Charles Ebner, director of community development, said a sudden interest by developers in building senior citizen hotels and community care facilities prompted the moratorium, which expires Oct. 31.
City officials said two applications were on file at City Hall when the moratorium was imposed earlier this month. One application has been withdrawn, officials said, while the second application remains active.
Jack Gonsalves, assistant director of community development, said senior hotels and community care facilities do not fall into any current city category in regard to requirements for such items as open space and parking. They fall somewhere between an apartment complex and a convalescent home, he said, but really do not fit into either category.
Pablo Malana, president of Lakewood Gardens Inc., said his firm wants to build an 84-bed retirement home near Norwalk and Pioneer boulevards. Malana said he is upset about the moratorium.
“I don’t know why the city all of a sudden has made this moratorium,” Malana said. “We did everything they asked. Everything was OK with the Lakewood Review Board, then all of a sudden they said there was a moratorium.”
“The only conclusion I can draw is that because the city is run by whites and we are Asians, the city thinks we are moving in on them.”
Gonsalves disagreed strongly with Malana.
“First of all, it had nothing to do with whether he is a minority,” Gonsalves said.
“The kind of development that he’s talking about is completely different than a regular apartment complex and I’m sure he’s aware of that,” he said.
“There’s no development criteria that would allow us to make an intelligent decision about his project. We tried to explain that to him, but apparently we failed.”
During the moratorium, the Planning Commission is conducting a study on the issue and will make recommendations to the council next month regarding development standards, Ebner said.
Ebner said that the moratorium will ensure that no new senior citizen community care facility will be permitted without meeting the minimum standards developed by the study.
Gonsalves said he is aware of only two existing senior citizen facilities--a convalescent home and an apartment complex. He said he doesn’t know what has sparked the sudden interest except an increase in the number of senior citizens in the city.
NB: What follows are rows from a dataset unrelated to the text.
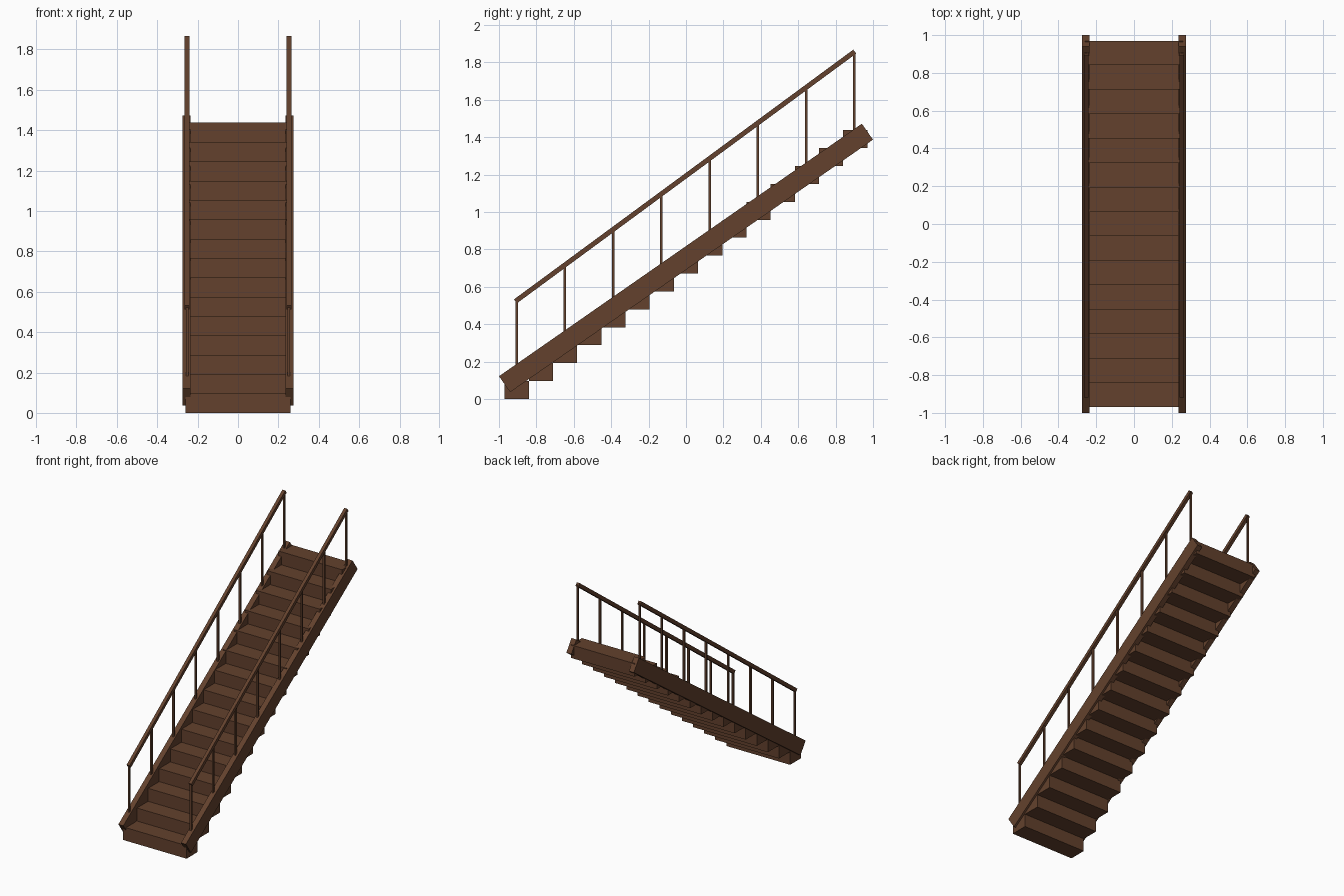
import bpy, math

if "Cube" in bpy.data.objects:
    bpy.data.objects.remove(bpy.data.objects["Cube"])

wood = bpy.data.materials.new("brown wood")
wood.diffuse_color = (0.125, 0.053, 0.026, 1)
wood.use_nodes = True
wood.node_tree.nodes["Principled BSDF"].inputs["Base Color"].default_value = wood.diffuse_color


def box(name, center, size, tilt=0.0):
    """Box of a given size, tilted upwards along y."""
    bpy.ops.mesh.primitive_cube_add(size=1, location=center)
    ob = bpy.context.object
    ob.name = name
    ob.scale = size
    ob.rotation_euler = (tilt, 0, 0)
    bpy.ops.object.transform_apply(location=False, rotation=True, scale=True)
    ob.data.materials.append(wood)
    return ob


def beam(name, x, start, end, width, thick):
    """Sloped beam whose centre line runs between two (y, z) points."""
    dy, dz = end[0] - start[0], end[1] - start[1]
    center = (x, (start[0] + end[0]) / 2, (start[1] + end[1]) / 2)
    return box(name, center, (width, math.hypot(dy, dz), thick), math.atan2(dz, dy))


# Solid block treads, each starting where the last one ends
STEPS, RUN, RISE = 15, 1.94 / 15, 1.437 / 15
for i in range(STEPS):
    box(f"step_{i + 1}", (0, -0.97 + (i + 0.5) * RUN, (i + 0.5) * RISE),
        (0.52, RUN, RISE))

POSTS = 8
RAIL_START, RAIL_END = (-0.912, 0.522), (0.902, 1.857)
for side, s in (("left", -1), ("right", 1)):
    # Side board carrying the treads
    beam(f"{side}_stringer", s * 0.255, (-0.97, 0.079), (0.97, 1.429), 0.04, 0.104)
    # Handrail
    beam(f"{side}_handrail", s * 0.252, RAIL_START, RAIL_END, 0.024, 0.026)
    # Posts from stringer to handrail
    for i in range(POSTS):
        t = i / (POSTS - 1)
        y = -0.906 + t * 1.806
        top = RAIL_START[1] + (y - RAIL_START[0]) * 0.736
        bottom = 0.754 + y * 0.696 + 0.03
        box(f"{side}_post_{i + 1}", (s * 0.252, y, (top + bottom) / 2),
            (0.013, 0.013, top - bottom))
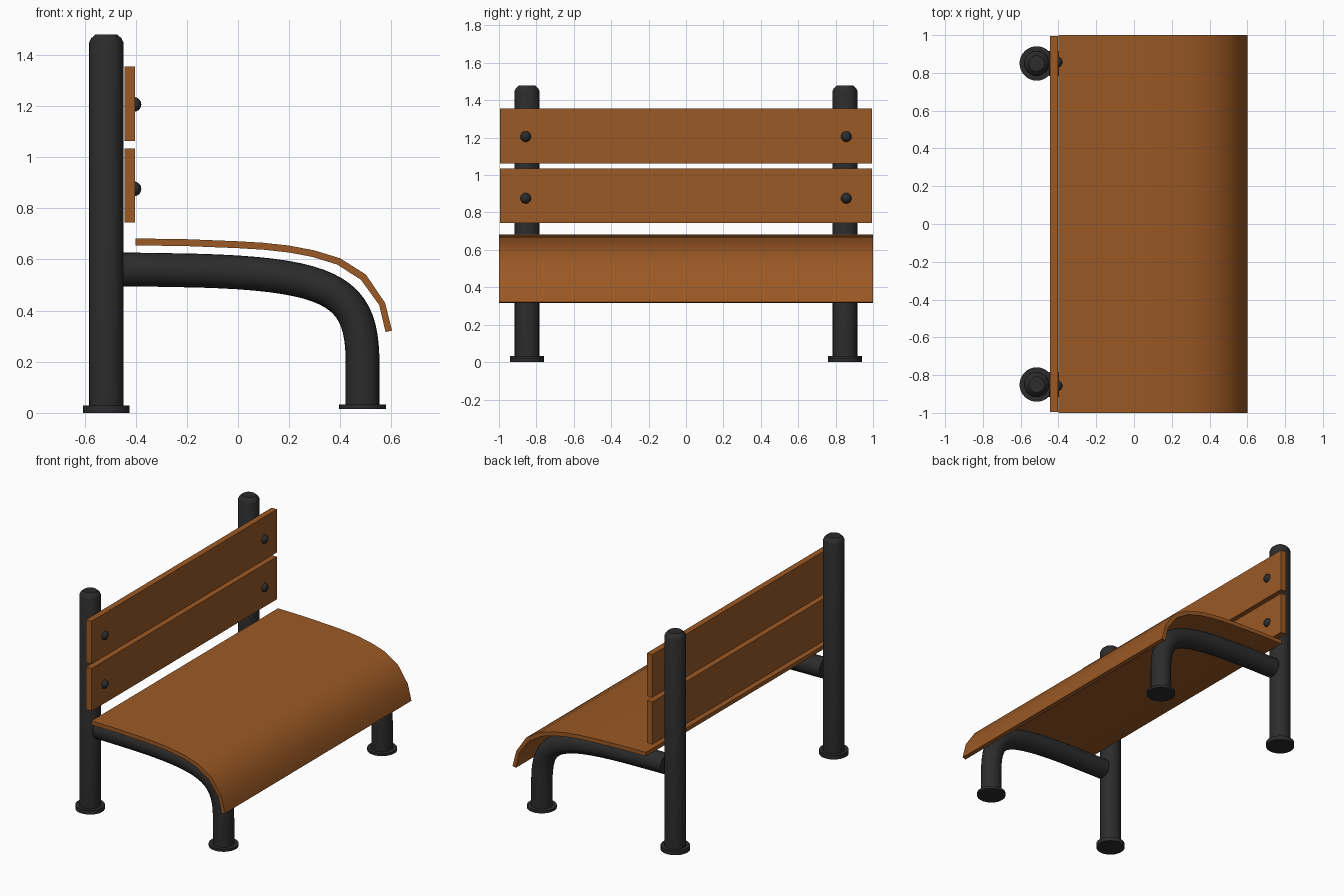
import bpy, bmesh, math
from mathutils import Vector

if "Cube" in bpy.data.objects:
    bpy.data.objects.remove(bpy.data.objects["Cube"])


def material(name, rgb):
    m = bpy.data.materials.new(name)
    m.diffuse_color = (*rgb, 1)
    m.use_nodes = True
    m.node_tree.nodes["Principled BSDF"].inputs["Base Color"].default_value = m.diffuse_color
    return m


WOOD = material("brown wood", (0.33, 0.10, 0.018))
METAL = material("black metal", (0.025, 0.025, 0.025))


def finish(name, bm, mat, smooth=True):
    bmesh.ops.recalc_face_normals(bm, faces=bm.faces[:])
    me = bpy.data.meshes.new(name)
    bm.to_mesh(me)
    bm.free()
    me.materials.append(mat)
    ob = bpy.data.objects.new(name, me)
    bpy.context.collection.objects.link(ob)
    if smooth:
        bpy.ops.object.select_all(action='DESELECT')
        ob.select_set(True)
        bpy.context.view_layer.objects.active = ob
        bpy.ops.object.shade_smooth_by_angle(angle=math.radians(35))
    return ob


def sweep(name, rings, mat):
    """Skin a list of closed rings of points and cap both ends."""
    bm = bmesh.new()
    vs = [[bm.verts.new(p) for p in r] for r in rings]
    n = len(vs[0])
    for a, b in zip(vs, vs[1:]):
        for i in range(n):
            j = (i + 1) % n
            bm.faces.new((a[i], a[j], b[j], b[i]))
    bm.faces.new(vs[0])
    bm.faces.new(vs[-1])
    return finish(name, bm, mat)


def lathe(name, profile, x, y, mat, n=32):
    rings = [[(x + r * math.cos(2 * math.pi * i / n), y + r * math.sin(2 * math.pi * i / n), z)
              for i in range(n)] for r, z in profile]
    return sweep(name, rings, mat)


def bezier(p0, p1, p2, p3, steps):
    p0, p1, p2, p3 = map(Vector, (p0, p1, p2, p3))
    return [p0 * (1 - t) ** 3 + p1 * 3 * t * (1 - t) ** 2 + p2 * 3 * t * t * (1 - t) + p3 * t ** 3
            for t in (i / steps for i in range(steps + 1))]


def tube(name, path, y, r, mat, n=24):
    rings = []
    for i, p in enumerate(path):
        d = (path[min(i + 1, len(path) - 1)] - path[max(i - 1, 0)]).normalized()
        if i == 0:
            d = Vector((1, 0))
        if i == len(path) - 1:
            d = Vector((0, -1))
        rings.append([(p.x - d.y * r * math.cos(a), y + r * math.sin(a), p.y + d.x * r * math.cos(a))
                      for a in (2 * math.pi * k / n for k in range(n))])
    return sweep(name, rings, mat)


def box(name, x0, x1, y0, y1, z0, z1, mat):
    bm = bmesh.new()
    bmesh.ops.create_cube(bm, size=1)
    for v in bm.verts:
        v.co = ((x0 + x1) / 2 + v.co.x * (x1 - x0), (y0 + y1) / 2 + v.co.y * (y1 - y0),
                (z0 + z1) / 2 + v.co.z * (z1 - z0))
    return finish(name, bm, mat, False)


# curved seat board: top edge, then bottom edge back
top = [(-0.40, 0.682), (-0.2, 0.679), (0, 0.671), (0.1, 0.665), (0.2, 0.654), (0.3, 0.635),
       (0.4, 0.604), (0.5, 0.541), (0.575, 0.43), (0.602, 0.322)]
bottom = [(-0.40, 0.655), (-0.2, 0.652), (0, 0.644), (0.1, 0.638), (0.2, 0.627), (0.29, 0.610),
          (0.388, 0.580), (0.481, 0.520), (0.552, 0.422), (0.577, 0.316)]
outline = top + bottom[::-1]
sweep("seat", [[(x, y, z) for x, z in outline] for y in (-1, 1)], WOOD)

# back boards
for label, z0, z1 in (("lower", 0.745, 1.034), ("upper", 1.063, 1.355)):
    box(label + "_back_board", -0.444, -0.403, -0.994, 0.994, z0, z1, WOOD)

# path of the bent front leg (x, z)
leg_path = [Vector((-0.45, 0.561)), Vector((-0.3, 0.559))]
leg_path += bezier((-0.15, 0.556), (0.40, 0.54), (0.487, 0.46), (0.487, 0.19), 20)
leg_path += [Vector((0.487, 0.02))]

for side, y in (("left", -0.85), ("right", 0.85)):
    # rear post with rounded cap, and its foot
    lathe(side + "_rear_post", [(0.067, 0.01), (0.067, 1.448), (0.06, 1.464), (0.042, 1.48)],
          -0.515, y, METAL)
    lathe(side + "_rear_foot", [(0.091, 0), (0.091, 0.028)], -0.515, y, METAL)
    # bent front leg and its foot
    tube(side + "_front_leg", leg_path, y, 0.066, METAL)
    lathe(side + "_front_foot", [(0.092, 0.016), (0.092, 0.033)], 0.487, y, METAL)
    # round bolt heads
    for label, z in (("lower", 0.876), ("upper", 1.206)):
        bm = bmesh.new()
        bmesh.ops.create_uvsphere(bm, u_segments=16, v_segments=10, radius=0.029)
        bmesh.ops.translate(bm, verts=bm.verts[:], vec=(-0.407, math.copysign(0.857, y), z))
        finish(f"{side}_{label}_bolt", bm, METAL)
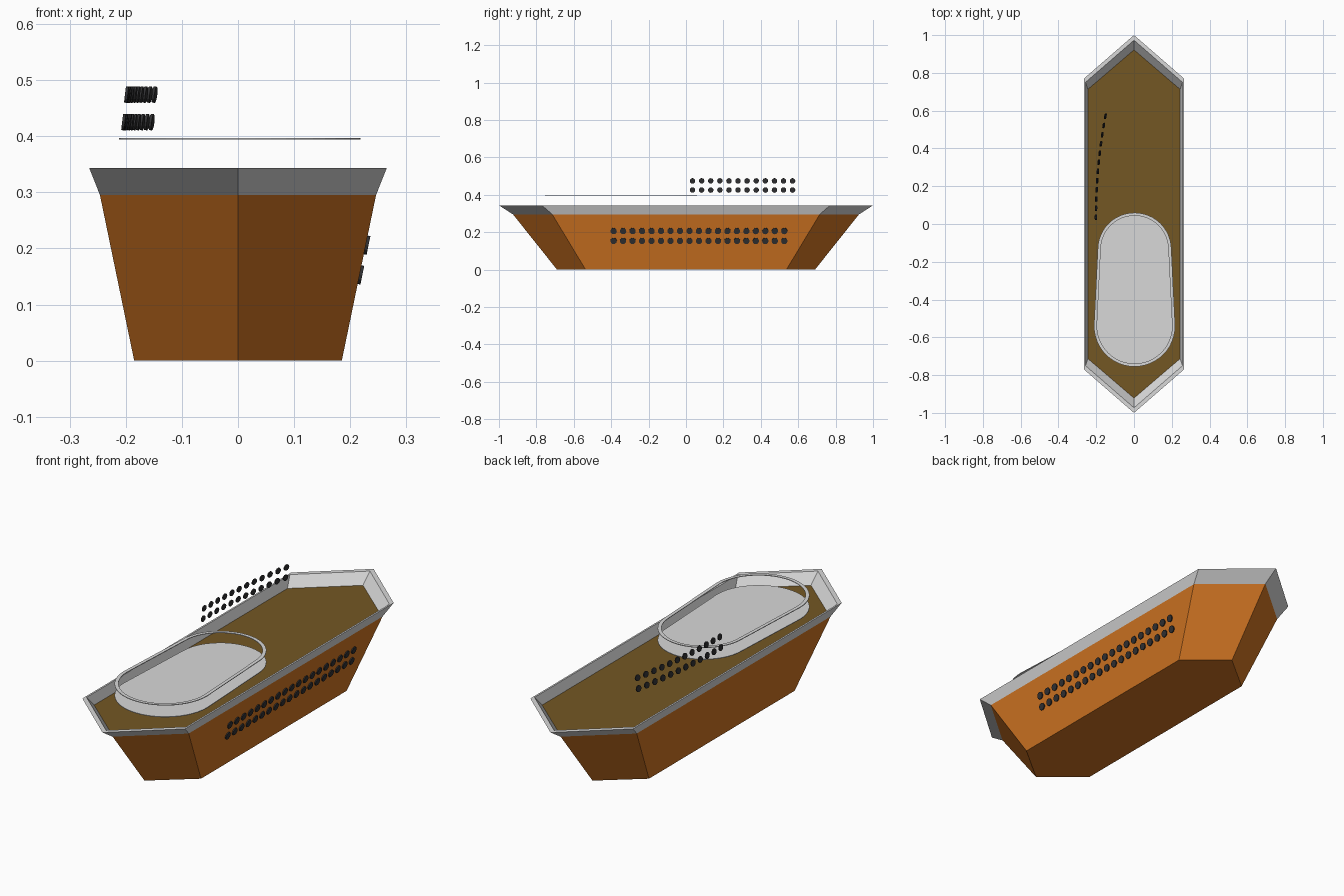
import bpy, bmesh, math
from mathutils import Vector, Matrix

cube = bpy.data.objects.get("Cube")
if cube:
    bpy.data.objects.remove(cube, do_unlink=True)


def material(name, r, g, b):
    """Flat material from 0-255 display values."""
    lin = [((c / 255 + 0.055) / 1.055) ** 2.4 for c in (r, g, b)] + [1]
    m = bpy.data.materials.new(name)
    m.use_nodes = True
    m.diffuse_color = lin
    m.node_tree.nodes["Principled BSDF"].inputs["Base Color"].default_value = lin
    return m


orange = material("orange brown hull", 208, 116, 34)
olive = material("olive deck", 116, 87, 35)
grey = material("light grey trim", 216, 216, 216)
black = material("dark studs", 48, 48, 50)


def finish(name, bm, *mats):
    bmesh.ops.recalc_face_normals(bm, faces=bm.faces)
    mesh = bpy.data.meshes.new(name)
    bm.to_mesh(mesh)
    bm.free()
    for m in mats:
        mesh.materials.append(m)
    ob = bpy.data.objects.new(name, mesh)
    bpy.context.collection.objects.link(ob)
    return ob


def hexagon(half_width, corner, tip, z):
    """Pointed boat outline at height z."""
    w = half_width
    return [(0, -tip, z), (w, -corner, z), (w, corner, z),
            (0, tip, z), (-w, corner, z), (-w, -corner, z)]


def loft(bm, sections, cap=False, closed=False):
    rings = [[bm.verts.new(p) for p in s] for s in sections]
    n = len(rings[0])
    pairs = list(zip(rings, rings[1:])) + ([(rings[-1], rings[0])] if closed else [])
    for a, b in pairs:
        for i in range(n):
            j = (i + 1) % n
            bm.faces.new((a[i], a[j], b[j], b[i]))
    if cap:
        bm.faces.new(rings[0])
        bm.faces.new(rings[-1])


# Hull with the deck as its upper face
DECK, TOP = 0.295, 0.343
bm = bmesh.new()
loft(bm, [hexagon(0.185, 0.537, 0.69, 0), hexagon(0.246, 0.715, 0.925, DECK)], cap=True)
bmesh.ops.recalc_face_normals(bm, faces=bm.faces)
for f in bm.faces:
    f.material_index = 1 if f.normal.z > 0.9 else 0
finish("hull", bm, orange, olive)

# Flared rim around the deck
bm = bmesh.new()
loft(bm, [hexagon(0.246, 0.715, 0.925, DECK), hexagon(0.265, 0.77, 1.0, TOP),
          hexagon(0.257, 0.75, 0.973, TOP), hexagon(0.244, 0.713, 0.922, DECK + 0.001)])
finish("rim", bm, grey)


def stadium(inset, z, steps=24):
    """Long rounded outline, wider at the front."""
    pts = []
    for cy, r, start in ((-0.135, 0.195, 0), (-0.54, 0.215, math.pi)):
        for i in range(steps + 1):
            a = start + math.pi * i / steps
            pts.append((0.003 + (r - inset) * math.cos(a), cy + (r - inset) * math.sin(a), z))
    return pts


# Raised cabin panel and the thin hoop above it
bm = bmesh.new()
loft(bm, [stadium(0, TOP - 0.004), stadium(0, TOP - 0.001)], cap=True)
finish("cabin_panel", bm, grey)

bm = bmesh.new()
lo, hi = 0.394, 0.397
loft(bm, [stadium(0, lo), stadium(0, hi), stadium(0.016, hi), stadium(0.016, lo)], closed=True)
finish("cabin_hoop", bm, grey)


def stud(bm, centre, normal, radius, depth):
    turn = Vector(normal).to_track_quat('Z', 'Y').to_matrix().to_4x4()
    bmesh.ops.create_cone(bm, cap_ends=True, segments=12, radius1=radius, radius2=radius,
                          depth=depth, matrix=Matrix.Translation(centre) @ turn)


# Two rows of studs on the left side of the hull
slope = (0.246 - 0.185) / DECK
bm = bmesh.new()
for z in (0.153, 0.206):
    for i in range(19):
        stud(bm, (0.186 + slope * z, -0.387 + 0.0507 * i, z), (1, 0, -slope), 0.017, 0.008)
finish("hull_studs", bm, black)

# Two curved rows of studs above the right side of the deck
bm = bmesh.new()
for z, shift in ((0.425, 0), (0.474, 0.005)):
    for i in range(12):
        t = i / 11
        stud(bm, (-0.204 + shift + 0.05 * t * t, 0.035 + 0.535 * t, z),
             (-1, 0.19 * t, 0.12), 0.0145, 0.005)
finish("upper_studs", bm, black)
In 1980, 7.6% of Lakewood’s 74,700 residents were over age 65. It is estimated that percentage had risen to 9.7% in 1984 and would reach 12.5% in 1989.